Cziko on "Purposeful behavior as the control of perception" and
has implications for a logical positivist paradigm). An example
of how the hierarchical model would apply to a complex human skill
such as shooting a basketball would be appropriate."
So the second criticism is that PCT is only supported by tracking
tasks. In fact, if the reviewer had read my paper he might have
noticed that I used very few tracking task examples. As examples of
how the hierarchical control model applies to a complex human skill
I described a person typing at a keyboard. I talked about (and
described data relevent to) control of sequences and even programs.
So the reviewer either failed to read the paper (past the first page)
or could not see past his preconceptions about this "New Idea"
Besides, I don't see why my paper should stand or fall on the
basis of the work of this Cziko character, who apparently wrote a
paper showing that PCT only applies to tracking tasks. I wish
the reviewer had never came across it. Worse yet, the reviewer
also read what must have been the incisive criticism of the Cziko
paper by Amundson, et al. I have not read the Amundson et al paper
but it obviously reveals the Achilles heel of PCT. If anyone
could sent me a copy of that paper, I would sure like to read it.
Boy, if I ever get my hands on that Cziko character I'll ...
3) "The figures ... are difficult to interpret. Cziko ... has an
excellent figure to represent a control system".
Well, that's it! Cziko has a better figure than I do, does he?
Well I NEVER! I'll show that Cziko character what a disturbance
is -- and just how informative it can be, too!
4) "One of the strengths of the manuscript is the study presented
by the author... Were the findings consistent among all subjects.
How many subjects were involved in the study"
Well, since the paper was rejected (without request for rewrite,
I might add) I guess the poor reviewer will never find out.
Since I offered (in the paper) to send the HyperCard experiment
to anyone who asked for it, it seems like curious people could find
out for themselves whether the results are consistent among
subjects; since every reader is a potential subject they can see if
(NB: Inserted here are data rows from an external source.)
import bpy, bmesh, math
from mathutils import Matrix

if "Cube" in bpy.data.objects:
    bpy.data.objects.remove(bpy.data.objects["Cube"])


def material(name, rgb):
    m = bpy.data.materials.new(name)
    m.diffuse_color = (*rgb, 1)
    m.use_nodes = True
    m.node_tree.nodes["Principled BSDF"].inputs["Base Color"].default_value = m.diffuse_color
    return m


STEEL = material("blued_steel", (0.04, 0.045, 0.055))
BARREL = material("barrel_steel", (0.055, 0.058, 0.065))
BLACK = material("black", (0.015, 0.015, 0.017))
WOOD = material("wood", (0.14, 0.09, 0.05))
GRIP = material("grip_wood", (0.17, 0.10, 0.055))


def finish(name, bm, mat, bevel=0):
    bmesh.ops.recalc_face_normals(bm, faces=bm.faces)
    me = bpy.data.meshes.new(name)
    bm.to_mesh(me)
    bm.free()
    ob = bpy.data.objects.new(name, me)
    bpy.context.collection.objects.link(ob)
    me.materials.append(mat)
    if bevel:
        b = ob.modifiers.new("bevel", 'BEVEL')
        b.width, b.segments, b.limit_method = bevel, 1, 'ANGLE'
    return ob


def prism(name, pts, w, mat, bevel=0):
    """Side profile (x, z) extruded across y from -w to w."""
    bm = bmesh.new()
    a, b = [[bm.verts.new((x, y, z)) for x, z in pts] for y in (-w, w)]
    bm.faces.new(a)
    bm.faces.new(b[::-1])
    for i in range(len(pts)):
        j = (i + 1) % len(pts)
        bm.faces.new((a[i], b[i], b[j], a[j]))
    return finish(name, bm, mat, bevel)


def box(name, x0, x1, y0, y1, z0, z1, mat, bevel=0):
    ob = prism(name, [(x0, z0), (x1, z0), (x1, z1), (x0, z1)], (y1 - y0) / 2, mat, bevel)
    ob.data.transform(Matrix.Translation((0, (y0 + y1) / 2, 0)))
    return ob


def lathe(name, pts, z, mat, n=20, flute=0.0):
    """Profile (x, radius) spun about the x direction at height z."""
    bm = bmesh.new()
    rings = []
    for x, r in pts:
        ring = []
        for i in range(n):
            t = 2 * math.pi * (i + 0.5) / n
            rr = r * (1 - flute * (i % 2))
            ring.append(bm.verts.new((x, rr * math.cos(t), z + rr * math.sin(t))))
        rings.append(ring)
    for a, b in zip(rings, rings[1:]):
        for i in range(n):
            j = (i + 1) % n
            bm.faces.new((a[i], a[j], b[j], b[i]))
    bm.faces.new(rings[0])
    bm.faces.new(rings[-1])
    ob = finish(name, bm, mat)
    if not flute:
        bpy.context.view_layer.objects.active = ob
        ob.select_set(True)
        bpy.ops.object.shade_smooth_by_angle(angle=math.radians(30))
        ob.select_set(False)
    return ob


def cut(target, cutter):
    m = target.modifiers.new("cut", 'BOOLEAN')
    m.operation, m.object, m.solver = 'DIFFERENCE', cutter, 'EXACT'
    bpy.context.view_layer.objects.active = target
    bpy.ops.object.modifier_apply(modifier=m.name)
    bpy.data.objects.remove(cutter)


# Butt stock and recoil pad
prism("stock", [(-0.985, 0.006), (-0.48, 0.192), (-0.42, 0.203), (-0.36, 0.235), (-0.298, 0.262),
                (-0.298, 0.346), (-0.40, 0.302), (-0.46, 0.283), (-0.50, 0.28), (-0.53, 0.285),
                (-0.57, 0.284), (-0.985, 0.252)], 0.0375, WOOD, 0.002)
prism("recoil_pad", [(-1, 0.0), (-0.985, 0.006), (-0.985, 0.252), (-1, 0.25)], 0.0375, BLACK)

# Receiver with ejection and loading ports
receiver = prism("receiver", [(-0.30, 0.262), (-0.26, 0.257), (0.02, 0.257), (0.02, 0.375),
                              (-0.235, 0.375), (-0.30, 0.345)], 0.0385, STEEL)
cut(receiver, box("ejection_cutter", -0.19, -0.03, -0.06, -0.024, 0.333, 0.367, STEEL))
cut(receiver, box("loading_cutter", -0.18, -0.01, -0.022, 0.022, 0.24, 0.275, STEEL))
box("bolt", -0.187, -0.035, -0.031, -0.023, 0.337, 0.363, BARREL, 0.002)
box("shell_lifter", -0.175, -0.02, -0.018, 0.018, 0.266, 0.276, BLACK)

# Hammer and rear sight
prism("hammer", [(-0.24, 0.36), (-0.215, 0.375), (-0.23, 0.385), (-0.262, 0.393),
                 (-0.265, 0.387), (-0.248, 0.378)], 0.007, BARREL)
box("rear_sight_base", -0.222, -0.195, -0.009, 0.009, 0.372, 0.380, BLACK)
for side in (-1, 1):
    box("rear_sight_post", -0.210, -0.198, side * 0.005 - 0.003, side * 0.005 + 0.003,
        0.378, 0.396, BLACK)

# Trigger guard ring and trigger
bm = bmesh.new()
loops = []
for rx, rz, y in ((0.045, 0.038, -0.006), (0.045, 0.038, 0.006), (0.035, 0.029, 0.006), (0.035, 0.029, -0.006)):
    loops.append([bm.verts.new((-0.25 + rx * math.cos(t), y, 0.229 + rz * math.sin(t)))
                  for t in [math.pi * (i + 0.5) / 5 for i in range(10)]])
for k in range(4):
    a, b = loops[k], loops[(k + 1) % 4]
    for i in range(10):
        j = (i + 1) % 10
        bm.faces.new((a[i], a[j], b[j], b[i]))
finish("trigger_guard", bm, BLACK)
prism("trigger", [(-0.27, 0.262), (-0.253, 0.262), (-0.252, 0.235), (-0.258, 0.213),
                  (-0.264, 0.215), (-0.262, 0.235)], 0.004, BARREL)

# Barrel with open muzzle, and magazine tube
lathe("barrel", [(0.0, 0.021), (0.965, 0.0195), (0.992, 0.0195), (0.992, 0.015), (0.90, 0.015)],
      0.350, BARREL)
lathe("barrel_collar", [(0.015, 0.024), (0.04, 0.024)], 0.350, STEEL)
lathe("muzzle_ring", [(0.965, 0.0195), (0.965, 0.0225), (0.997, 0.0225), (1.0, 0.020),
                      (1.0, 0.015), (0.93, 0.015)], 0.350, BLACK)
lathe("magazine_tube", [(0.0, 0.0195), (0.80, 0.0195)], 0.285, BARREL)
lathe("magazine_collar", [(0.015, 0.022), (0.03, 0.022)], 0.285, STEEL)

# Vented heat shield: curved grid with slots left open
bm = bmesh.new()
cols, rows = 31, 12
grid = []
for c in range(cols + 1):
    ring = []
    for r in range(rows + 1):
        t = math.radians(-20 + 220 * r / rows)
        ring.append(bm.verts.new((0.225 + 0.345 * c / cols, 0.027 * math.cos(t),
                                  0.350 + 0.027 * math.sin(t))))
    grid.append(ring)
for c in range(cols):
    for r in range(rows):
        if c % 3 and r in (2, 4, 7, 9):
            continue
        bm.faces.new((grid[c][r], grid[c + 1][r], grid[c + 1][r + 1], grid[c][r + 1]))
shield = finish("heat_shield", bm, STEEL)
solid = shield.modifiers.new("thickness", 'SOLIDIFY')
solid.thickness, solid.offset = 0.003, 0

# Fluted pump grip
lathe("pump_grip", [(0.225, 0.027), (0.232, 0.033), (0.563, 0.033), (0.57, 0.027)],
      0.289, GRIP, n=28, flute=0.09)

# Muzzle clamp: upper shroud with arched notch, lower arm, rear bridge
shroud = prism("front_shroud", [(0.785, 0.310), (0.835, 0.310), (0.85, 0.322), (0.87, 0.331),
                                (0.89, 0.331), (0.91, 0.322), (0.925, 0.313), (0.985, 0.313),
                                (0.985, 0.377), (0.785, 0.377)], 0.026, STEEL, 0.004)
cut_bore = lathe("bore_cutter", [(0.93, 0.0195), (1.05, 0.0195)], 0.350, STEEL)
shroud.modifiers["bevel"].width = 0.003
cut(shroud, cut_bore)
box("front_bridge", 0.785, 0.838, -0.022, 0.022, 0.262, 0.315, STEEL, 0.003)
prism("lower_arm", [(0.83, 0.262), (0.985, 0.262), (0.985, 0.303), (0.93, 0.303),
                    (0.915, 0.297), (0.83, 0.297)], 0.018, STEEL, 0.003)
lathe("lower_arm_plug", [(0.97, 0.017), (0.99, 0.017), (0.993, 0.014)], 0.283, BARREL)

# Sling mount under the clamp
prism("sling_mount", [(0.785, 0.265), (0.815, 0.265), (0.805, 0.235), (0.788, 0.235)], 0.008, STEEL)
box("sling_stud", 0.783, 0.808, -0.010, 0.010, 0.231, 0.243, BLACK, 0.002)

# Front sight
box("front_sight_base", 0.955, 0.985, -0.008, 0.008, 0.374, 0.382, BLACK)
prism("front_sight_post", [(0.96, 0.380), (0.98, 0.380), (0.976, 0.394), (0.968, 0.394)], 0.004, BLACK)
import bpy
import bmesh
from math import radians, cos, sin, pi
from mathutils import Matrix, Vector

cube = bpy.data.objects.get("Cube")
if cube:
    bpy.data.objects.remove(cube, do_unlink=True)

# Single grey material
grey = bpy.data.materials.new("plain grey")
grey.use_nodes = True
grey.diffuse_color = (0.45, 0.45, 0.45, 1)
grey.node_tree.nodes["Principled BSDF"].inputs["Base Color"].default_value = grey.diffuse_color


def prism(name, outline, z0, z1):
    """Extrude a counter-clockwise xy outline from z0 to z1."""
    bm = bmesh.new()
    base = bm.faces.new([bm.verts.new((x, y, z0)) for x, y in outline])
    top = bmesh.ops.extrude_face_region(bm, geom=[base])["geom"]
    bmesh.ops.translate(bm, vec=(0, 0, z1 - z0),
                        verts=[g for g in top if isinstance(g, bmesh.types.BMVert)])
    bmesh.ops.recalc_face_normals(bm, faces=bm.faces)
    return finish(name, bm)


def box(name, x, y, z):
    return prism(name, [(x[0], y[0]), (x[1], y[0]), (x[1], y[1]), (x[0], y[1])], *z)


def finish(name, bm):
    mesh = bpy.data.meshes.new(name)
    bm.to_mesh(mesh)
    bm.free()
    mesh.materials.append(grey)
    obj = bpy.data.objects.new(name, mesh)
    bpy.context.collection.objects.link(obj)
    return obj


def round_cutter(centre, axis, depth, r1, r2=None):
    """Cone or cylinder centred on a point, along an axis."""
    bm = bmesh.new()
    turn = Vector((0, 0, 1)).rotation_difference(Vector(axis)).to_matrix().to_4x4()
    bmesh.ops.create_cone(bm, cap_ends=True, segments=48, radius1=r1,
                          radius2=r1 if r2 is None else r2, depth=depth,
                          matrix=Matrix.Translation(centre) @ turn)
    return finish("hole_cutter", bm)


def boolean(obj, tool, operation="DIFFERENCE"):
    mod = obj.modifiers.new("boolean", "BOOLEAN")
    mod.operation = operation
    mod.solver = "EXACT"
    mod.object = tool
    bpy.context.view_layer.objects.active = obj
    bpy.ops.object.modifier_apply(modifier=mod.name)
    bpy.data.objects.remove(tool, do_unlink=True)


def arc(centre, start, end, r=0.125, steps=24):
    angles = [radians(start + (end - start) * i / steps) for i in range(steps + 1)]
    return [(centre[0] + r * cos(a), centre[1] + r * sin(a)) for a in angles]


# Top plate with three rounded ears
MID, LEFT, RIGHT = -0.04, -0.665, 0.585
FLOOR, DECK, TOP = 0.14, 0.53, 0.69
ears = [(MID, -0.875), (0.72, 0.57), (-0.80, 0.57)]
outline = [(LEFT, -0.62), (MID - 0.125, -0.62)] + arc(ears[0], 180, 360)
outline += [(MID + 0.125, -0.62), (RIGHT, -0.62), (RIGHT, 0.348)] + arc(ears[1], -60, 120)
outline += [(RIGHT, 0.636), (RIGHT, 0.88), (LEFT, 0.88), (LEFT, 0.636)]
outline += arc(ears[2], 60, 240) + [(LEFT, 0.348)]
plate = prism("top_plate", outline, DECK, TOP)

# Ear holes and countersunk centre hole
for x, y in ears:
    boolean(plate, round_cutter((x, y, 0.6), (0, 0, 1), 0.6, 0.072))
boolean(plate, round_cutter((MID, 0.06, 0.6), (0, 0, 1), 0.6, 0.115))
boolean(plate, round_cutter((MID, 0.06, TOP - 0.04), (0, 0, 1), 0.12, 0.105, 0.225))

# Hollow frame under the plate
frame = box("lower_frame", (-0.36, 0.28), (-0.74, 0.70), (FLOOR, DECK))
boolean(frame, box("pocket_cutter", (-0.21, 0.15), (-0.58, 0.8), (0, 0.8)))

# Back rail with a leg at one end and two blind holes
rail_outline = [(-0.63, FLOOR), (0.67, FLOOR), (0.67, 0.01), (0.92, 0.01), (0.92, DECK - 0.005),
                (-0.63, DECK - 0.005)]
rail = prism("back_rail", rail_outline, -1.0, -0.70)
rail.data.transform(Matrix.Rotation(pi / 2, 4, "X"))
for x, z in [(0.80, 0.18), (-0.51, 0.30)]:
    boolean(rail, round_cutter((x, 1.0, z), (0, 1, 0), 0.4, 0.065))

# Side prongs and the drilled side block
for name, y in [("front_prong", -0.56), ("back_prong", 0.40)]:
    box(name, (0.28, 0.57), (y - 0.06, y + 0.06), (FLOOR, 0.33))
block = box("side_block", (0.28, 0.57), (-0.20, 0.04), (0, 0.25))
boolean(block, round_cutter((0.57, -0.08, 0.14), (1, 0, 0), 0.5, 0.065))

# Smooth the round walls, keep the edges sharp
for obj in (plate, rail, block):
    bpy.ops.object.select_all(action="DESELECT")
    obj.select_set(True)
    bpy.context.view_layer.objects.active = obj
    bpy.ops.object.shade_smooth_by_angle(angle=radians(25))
their own results are consistent with the one's I report.
Anyway, that's it for this paper. Now all I want to know is how
to submit this paper to Closed Loop. Greg - should I send it
e-mail. There are some figures but I can send them to you via
snail mail. Is that OK?
PS. Gary -- I really would like to see a copy of the Amundson et al
paper. Could you send me a copy. I need a good laugh.